Document images with source code:
****************

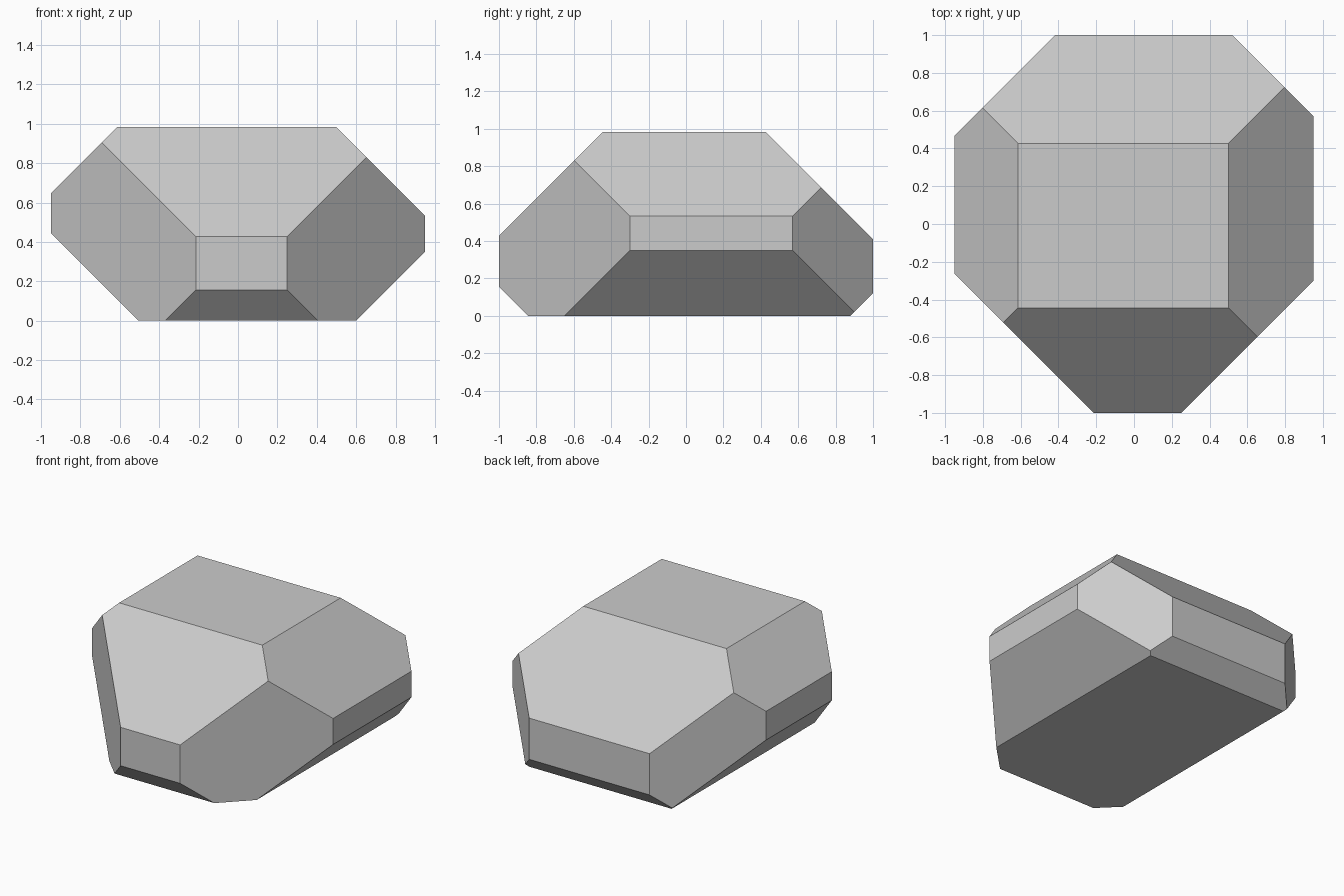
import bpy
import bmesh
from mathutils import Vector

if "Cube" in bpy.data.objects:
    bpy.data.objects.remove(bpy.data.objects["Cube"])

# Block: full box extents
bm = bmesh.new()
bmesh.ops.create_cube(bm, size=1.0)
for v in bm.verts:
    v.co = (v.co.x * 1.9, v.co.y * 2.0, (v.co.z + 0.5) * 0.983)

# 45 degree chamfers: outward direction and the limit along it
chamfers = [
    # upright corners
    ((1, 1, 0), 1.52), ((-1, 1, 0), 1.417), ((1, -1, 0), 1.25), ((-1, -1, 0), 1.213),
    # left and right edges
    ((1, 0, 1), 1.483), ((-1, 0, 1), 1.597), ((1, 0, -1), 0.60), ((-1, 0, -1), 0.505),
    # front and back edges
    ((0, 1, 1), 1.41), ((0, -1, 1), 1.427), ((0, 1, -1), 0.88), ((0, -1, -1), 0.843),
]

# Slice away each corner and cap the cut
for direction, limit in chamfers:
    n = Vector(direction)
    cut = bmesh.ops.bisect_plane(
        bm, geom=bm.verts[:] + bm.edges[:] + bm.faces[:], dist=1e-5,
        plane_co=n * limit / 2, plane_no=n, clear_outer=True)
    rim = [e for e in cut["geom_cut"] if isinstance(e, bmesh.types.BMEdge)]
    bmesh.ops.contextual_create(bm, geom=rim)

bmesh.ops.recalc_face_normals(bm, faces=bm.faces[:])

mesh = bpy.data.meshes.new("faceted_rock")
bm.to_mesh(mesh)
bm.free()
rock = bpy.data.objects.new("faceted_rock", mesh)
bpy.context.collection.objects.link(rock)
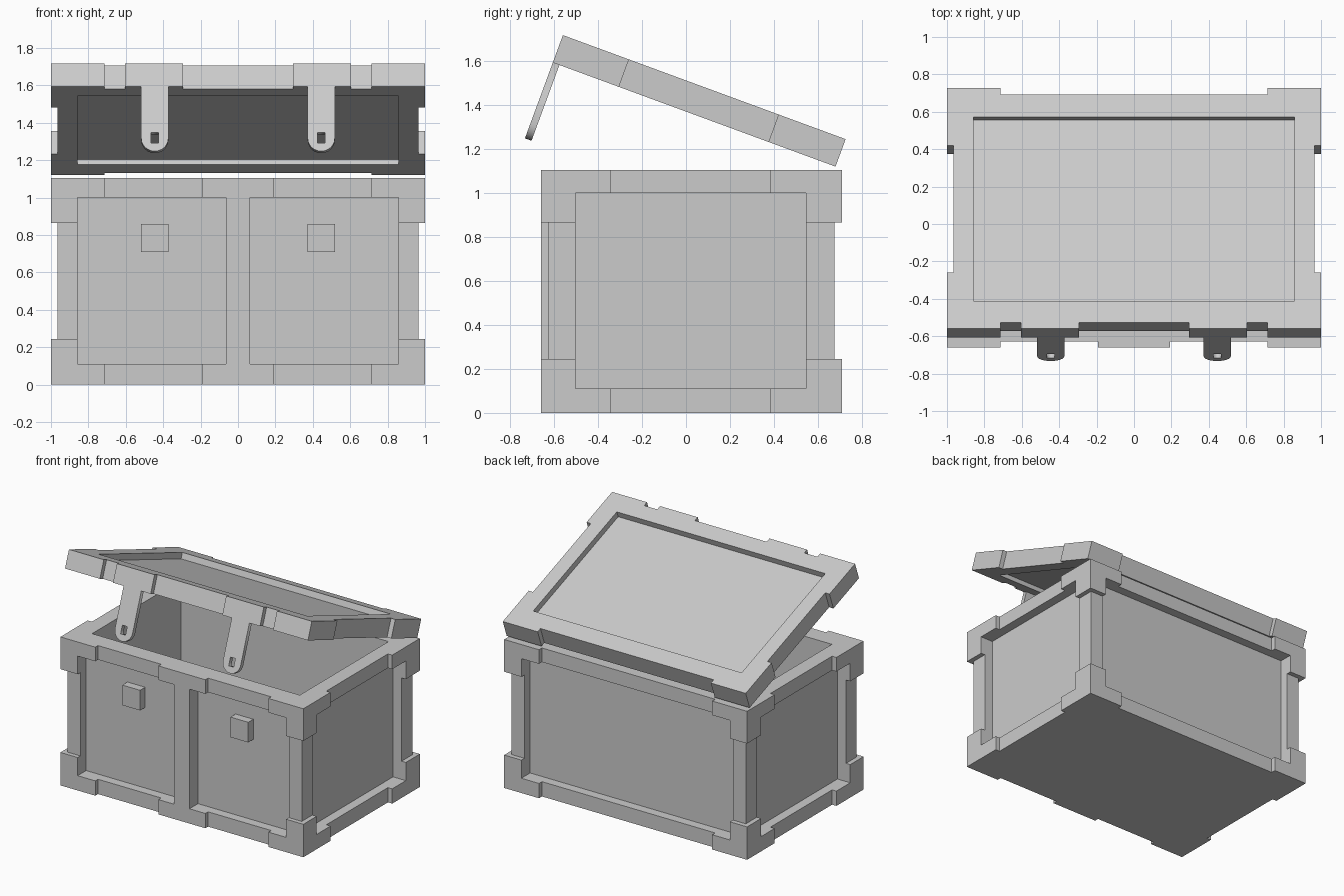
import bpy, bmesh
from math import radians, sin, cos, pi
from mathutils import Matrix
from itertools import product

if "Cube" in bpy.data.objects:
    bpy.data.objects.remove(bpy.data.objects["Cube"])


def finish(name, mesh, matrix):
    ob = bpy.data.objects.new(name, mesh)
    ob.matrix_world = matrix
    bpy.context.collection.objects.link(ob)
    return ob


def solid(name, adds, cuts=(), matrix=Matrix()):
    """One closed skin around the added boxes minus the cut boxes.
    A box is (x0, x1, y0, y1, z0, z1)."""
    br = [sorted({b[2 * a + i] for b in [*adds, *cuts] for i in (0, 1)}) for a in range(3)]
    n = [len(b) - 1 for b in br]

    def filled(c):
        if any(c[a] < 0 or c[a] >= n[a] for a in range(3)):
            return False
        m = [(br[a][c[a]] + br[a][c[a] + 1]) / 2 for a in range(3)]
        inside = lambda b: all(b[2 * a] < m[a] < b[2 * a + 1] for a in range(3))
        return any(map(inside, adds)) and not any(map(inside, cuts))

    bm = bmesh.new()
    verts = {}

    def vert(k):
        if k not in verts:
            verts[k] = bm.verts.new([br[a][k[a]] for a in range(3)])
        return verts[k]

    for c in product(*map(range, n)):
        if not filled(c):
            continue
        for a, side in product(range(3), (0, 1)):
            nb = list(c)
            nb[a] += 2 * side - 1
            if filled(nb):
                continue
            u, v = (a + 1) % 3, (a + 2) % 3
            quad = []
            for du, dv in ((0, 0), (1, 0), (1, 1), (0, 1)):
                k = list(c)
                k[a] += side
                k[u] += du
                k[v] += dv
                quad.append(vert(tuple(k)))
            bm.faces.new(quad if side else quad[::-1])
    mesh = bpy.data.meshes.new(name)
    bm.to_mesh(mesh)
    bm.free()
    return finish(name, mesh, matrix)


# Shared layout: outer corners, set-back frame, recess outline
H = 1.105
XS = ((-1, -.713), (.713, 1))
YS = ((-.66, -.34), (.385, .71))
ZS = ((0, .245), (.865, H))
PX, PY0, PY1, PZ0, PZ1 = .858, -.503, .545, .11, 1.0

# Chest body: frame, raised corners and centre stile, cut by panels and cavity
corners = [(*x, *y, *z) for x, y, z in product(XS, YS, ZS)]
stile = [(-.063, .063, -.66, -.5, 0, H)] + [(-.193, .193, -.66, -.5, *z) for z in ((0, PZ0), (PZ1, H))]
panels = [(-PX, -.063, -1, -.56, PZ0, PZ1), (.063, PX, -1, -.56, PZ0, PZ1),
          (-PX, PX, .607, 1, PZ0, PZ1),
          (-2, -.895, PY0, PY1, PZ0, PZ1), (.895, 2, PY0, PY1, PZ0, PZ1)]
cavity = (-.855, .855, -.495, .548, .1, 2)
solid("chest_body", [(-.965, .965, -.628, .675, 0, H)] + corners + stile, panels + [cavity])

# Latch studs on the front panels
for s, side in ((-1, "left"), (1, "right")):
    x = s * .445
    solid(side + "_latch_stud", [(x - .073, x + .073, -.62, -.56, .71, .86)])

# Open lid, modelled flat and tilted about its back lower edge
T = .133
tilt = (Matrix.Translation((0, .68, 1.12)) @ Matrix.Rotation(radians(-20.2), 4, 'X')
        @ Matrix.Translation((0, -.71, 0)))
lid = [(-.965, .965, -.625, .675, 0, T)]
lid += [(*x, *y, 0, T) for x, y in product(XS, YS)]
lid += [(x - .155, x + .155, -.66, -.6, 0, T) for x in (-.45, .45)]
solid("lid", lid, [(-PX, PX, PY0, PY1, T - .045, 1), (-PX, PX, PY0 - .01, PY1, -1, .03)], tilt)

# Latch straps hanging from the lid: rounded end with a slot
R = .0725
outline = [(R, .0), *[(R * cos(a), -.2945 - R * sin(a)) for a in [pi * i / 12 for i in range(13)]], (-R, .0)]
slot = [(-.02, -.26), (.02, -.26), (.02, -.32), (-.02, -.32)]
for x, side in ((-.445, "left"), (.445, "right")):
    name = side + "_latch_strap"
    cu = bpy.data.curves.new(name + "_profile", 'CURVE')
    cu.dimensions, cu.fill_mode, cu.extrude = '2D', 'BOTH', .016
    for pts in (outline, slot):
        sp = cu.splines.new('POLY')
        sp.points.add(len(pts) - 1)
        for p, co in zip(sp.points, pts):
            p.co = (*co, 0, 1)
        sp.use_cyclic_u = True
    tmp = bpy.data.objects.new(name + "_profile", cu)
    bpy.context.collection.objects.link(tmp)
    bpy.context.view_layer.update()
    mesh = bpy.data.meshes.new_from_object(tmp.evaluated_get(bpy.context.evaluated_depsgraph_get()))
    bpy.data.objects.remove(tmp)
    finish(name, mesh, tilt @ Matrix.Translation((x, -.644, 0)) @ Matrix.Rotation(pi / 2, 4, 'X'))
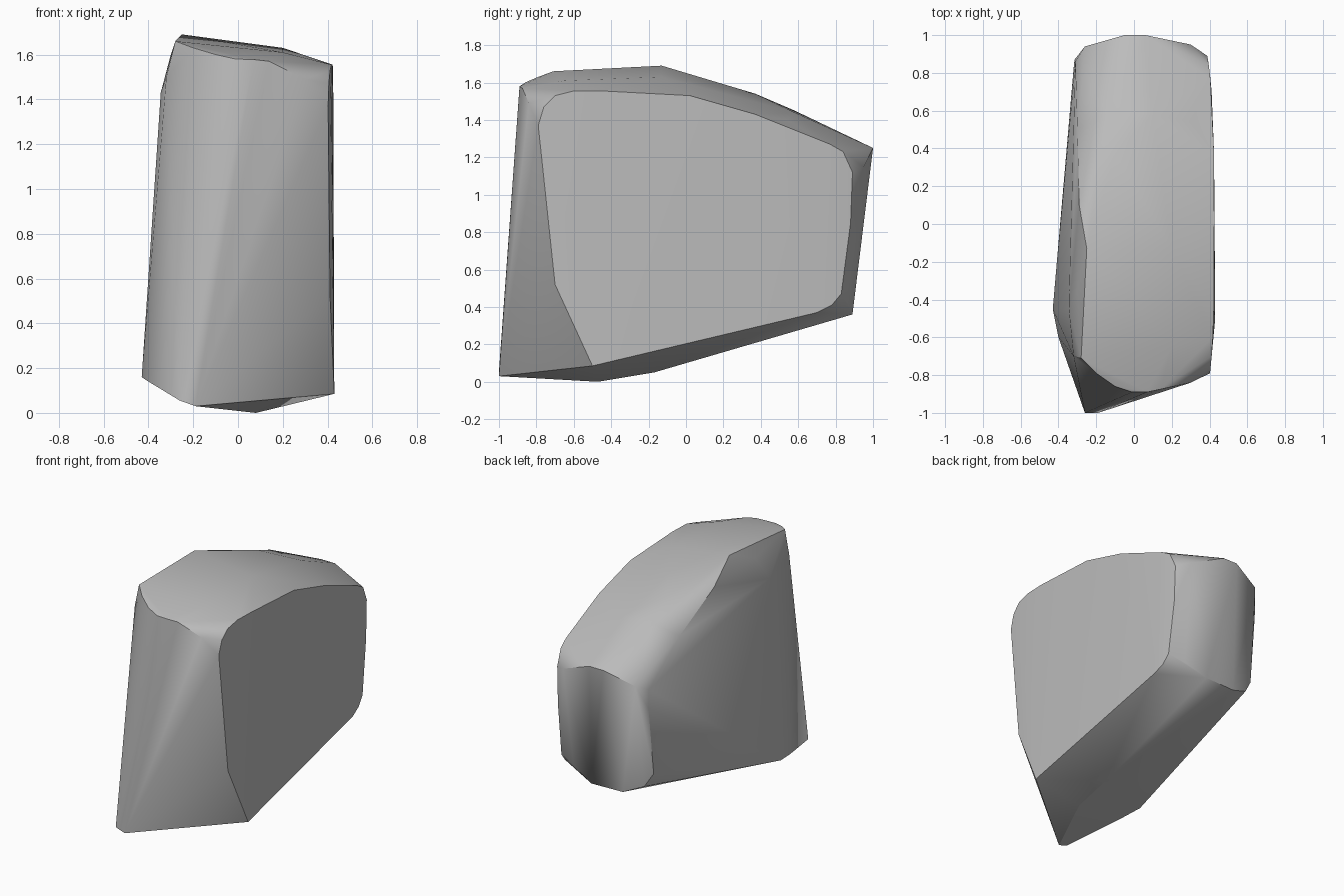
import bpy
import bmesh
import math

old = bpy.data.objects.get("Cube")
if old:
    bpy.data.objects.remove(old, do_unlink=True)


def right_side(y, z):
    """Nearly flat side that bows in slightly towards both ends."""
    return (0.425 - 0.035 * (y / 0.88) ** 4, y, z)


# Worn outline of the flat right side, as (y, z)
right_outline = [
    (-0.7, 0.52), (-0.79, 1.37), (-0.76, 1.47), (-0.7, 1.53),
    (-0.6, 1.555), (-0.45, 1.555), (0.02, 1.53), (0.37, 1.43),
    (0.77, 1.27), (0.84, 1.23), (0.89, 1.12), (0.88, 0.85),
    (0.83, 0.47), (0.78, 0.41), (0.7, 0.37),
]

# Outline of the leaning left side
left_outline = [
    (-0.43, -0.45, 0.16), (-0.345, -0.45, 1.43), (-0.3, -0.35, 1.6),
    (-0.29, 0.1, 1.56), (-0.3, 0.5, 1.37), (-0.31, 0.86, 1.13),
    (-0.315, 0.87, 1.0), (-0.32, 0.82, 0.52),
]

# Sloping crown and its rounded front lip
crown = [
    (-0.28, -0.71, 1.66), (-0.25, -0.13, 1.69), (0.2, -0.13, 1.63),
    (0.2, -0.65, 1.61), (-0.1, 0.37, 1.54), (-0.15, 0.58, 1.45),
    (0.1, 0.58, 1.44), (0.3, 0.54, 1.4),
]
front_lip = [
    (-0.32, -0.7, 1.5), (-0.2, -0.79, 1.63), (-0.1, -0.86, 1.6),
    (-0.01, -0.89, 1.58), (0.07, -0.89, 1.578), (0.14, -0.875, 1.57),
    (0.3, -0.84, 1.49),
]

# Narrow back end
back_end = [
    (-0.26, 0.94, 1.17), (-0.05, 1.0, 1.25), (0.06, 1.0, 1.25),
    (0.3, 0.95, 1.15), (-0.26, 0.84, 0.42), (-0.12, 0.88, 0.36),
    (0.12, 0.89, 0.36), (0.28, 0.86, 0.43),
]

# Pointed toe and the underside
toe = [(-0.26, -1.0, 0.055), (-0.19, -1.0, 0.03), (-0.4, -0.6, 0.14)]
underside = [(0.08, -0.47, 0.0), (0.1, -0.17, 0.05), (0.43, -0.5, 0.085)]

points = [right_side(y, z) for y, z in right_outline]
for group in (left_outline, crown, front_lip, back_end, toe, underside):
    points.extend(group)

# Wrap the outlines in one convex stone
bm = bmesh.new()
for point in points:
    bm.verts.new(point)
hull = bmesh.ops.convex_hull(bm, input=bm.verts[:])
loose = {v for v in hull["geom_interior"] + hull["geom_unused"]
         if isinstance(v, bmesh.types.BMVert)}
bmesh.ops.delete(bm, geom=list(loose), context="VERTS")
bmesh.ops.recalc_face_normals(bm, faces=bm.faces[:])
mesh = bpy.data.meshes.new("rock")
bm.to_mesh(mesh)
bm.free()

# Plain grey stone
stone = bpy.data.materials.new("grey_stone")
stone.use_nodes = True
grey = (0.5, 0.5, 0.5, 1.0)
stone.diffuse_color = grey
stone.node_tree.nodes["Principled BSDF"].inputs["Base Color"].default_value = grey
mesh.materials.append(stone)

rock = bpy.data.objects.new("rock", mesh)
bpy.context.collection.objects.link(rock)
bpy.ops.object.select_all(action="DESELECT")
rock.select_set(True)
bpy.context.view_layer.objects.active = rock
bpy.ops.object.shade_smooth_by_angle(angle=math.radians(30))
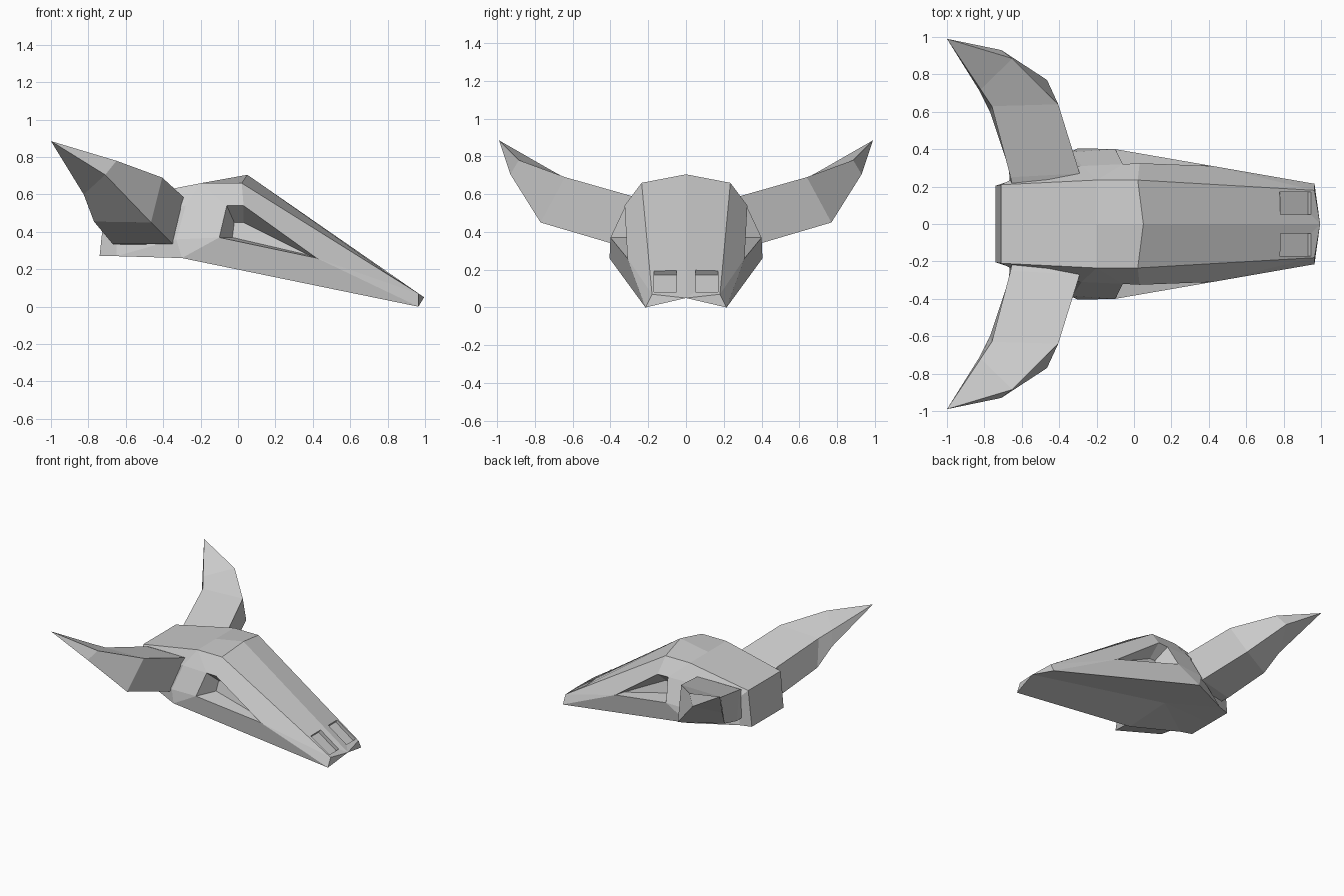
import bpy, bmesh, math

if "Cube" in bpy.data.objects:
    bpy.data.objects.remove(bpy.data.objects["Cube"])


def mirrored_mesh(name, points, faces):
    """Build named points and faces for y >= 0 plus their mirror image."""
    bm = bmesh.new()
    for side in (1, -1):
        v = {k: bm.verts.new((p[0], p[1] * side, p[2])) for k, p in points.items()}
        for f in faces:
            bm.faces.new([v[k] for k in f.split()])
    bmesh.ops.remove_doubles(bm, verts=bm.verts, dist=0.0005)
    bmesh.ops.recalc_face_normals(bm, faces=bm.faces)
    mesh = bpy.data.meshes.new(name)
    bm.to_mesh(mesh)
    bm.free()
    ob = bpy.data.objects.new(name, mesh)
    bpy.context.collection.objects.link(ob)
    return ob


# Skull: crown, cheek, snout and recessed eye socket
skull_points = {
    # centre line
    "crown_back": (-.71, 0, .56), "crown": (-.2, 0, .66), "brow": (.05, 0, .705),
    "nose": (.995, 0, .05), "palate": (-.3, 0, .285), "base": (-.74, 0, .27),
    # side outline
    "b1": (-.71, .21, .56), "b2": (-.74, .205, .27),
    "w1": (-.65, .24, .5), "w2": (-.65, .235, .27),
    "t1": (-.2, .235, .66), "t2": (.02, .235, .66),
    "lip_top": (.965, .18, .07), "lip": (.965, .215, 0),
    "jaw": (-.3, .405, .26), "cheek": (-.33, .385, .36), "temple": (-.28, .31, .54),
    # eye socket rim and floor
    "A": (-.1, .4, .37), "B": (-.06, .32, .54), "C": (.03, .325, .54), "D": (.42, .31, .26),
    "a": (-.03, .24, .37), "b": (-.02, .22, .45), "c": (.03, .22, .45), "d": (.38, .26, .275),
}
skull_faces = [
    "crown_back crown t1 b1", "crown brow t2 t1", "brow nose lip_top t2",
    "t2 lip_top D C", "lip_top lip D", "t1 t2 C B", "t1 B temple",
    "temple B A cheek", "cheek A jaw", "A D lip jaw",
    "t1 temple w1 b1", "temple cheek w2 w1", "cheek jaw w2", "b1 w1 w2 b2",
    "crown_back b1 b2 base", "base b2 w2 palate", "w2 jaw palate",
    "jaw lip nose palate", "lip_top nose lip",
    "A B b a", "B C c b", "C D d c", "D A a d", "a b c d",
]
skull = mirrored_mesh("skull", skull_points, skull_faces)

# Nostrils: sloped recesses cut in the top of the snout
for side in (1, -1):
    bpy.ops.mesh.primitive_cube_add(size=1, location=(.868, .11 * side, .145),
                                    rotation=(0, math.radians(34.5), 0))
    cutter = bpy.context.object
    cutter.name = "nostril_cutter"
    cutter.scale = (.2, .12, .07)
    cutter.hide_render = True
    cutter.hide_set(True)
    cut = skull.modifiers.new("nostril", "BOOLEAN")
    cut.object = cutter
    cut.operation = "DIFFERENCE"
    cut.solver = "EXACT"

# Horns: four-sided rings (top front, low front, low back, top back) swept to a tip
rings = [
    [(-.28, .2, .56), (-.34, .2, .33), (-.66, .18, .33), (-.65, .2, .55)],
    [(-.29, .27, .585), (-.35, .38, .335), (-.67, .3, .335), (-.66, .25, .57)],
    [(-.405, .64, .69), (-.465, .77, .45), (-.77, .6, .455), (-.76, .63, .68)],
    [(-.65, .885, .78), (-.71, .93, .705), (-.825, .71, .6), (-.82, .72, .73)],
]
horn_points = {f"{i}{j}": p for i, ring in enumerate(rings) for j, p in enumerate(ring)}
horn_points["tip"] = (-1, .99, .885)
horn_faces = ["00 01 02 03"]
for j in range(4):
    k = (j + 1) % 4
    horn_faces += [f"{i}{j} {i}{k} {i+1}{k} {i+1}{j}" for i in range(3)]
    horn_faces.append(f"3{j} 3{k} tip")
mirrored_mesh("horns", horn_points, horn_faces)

****************

Work to complete
Copy every line in the data above that has the string "cheek" in it.

Response box
# Skull: crown, cheek, snout and recessed eye socket
    "jaw": (-.3, .405, .26), "cheek": (-.33, .385, .36), "temple": (-.28, .31, .54),
    "temple B A cheek", "cheek A jaw", "A D lip jaw",
    "t1 temple w1 b1", "temple cheek w2 w1", "cheek jaw w2", "b1 w1 w2 b2",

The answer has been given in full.